→ MATERIAL SUPPLIED:
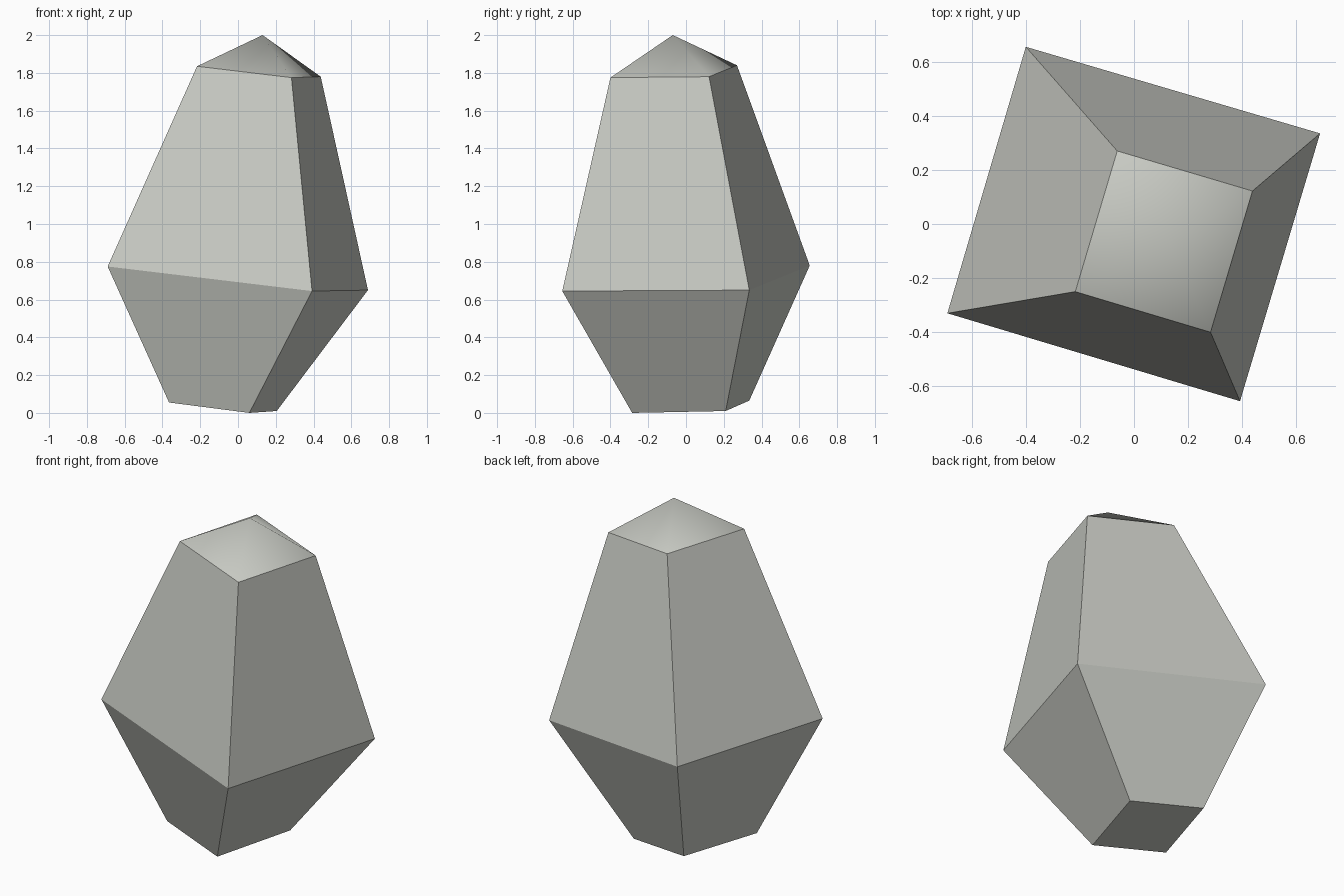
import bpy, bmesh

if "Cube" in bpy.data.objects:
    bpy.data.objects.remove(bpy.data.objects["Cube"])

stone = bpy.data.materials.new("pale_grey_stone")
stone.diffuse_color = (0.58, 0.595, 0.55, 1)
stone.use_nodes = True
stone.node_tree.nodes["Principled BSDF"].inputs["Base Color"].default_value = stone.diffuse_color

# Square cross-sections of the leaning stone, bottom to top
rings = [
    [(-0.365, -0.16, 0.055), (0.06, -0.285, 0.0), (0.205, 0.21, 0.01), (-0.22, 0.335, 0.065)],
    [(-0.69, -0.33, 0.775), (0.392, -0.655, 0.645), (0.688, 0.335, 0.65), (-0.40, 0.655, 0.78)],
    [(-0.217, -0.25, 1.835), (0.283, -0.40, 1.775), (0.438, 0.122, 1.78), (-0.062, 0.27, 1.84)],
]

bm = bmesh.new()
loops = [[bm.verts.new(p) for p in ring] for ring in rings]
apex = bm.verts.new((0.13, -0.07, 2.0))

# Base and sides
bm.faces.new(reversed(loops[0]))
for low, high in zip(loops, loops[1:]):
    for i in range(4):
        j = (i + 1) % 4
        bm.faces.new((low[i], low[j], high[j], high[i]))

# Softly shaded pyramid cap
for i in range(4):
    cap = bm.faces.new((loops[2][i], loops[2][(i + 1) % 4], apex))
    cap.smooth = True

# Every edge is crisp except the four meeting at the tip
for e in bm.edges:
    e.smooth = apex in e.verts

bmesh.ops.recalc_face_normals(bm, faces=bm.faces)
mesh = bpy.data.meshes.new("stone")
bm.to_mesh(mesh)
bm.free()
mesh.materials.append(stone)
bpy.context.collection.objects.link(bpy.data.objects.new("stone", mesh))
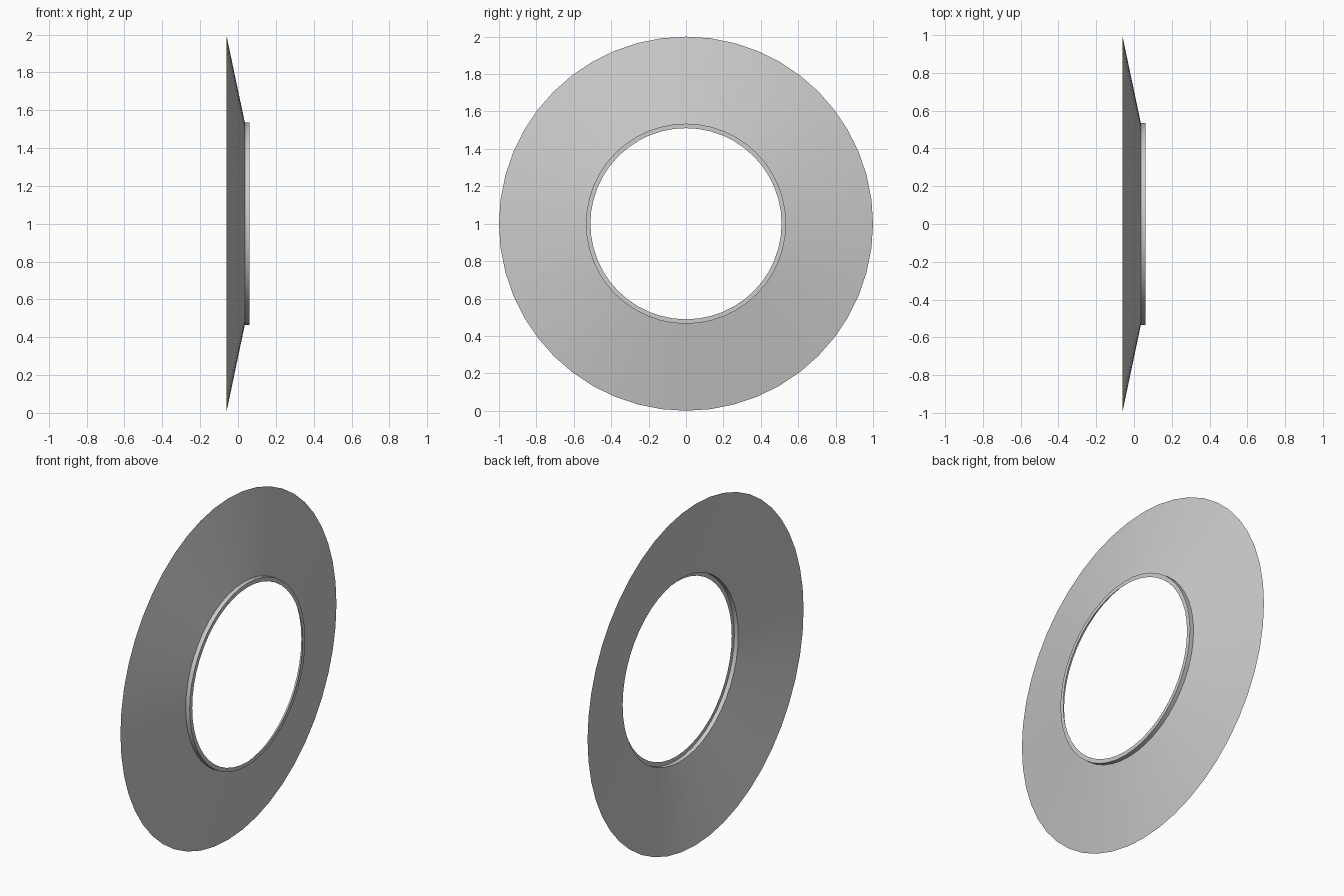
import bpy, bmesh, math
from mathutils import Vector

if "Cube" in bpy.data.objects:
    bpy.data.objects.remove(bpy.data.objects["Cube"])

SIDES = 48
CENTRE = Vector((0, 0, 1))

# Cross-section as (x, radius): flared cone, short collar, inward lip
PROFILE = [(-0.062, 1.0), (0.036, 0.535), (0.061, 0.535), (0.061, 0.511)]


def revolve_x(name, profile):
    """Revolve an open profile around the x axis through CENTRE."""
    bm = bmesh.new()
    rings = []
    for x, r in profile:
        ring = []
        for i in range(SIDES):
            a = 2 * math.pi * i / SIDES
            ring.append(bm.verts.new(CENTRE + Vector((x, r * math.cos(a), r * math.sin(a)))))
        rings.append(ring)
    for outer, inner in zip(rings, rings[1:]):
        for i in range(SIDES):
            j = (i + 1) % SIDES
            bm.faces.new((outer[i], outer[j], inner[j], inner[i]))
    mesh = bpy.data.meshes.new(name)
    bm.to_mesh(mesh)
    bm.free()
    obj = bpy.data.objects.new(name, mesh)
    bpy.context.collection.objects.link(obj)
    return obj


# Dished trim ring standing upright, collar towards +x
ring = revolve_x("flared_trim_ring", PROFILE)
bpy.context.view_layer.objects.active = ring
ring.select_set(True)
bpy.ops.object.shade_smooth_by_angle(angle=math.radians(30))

→ THE TASK:
Locate and copy each line in the data above that includes the word "stone".

→ EXERCISE RESULT:
stone = bpy.data.materials.new("pale_grey_stone")
stone.diffuse_color = (0.58, 0.595, 0.55, 1)
stone.use_nodes = True
stone.node_tree.nodes["Principled BSDF"].inputs["Base Color"].default_value = stone.diffuse_color
# Square cross-sections of the leaning stone, bottom to top
mesh = bpy.data.meshes.new("stone")
mesh.materials.append(stone)
bpy.context.collection.objects.link(bpy.data.objects.new("stone", mesh))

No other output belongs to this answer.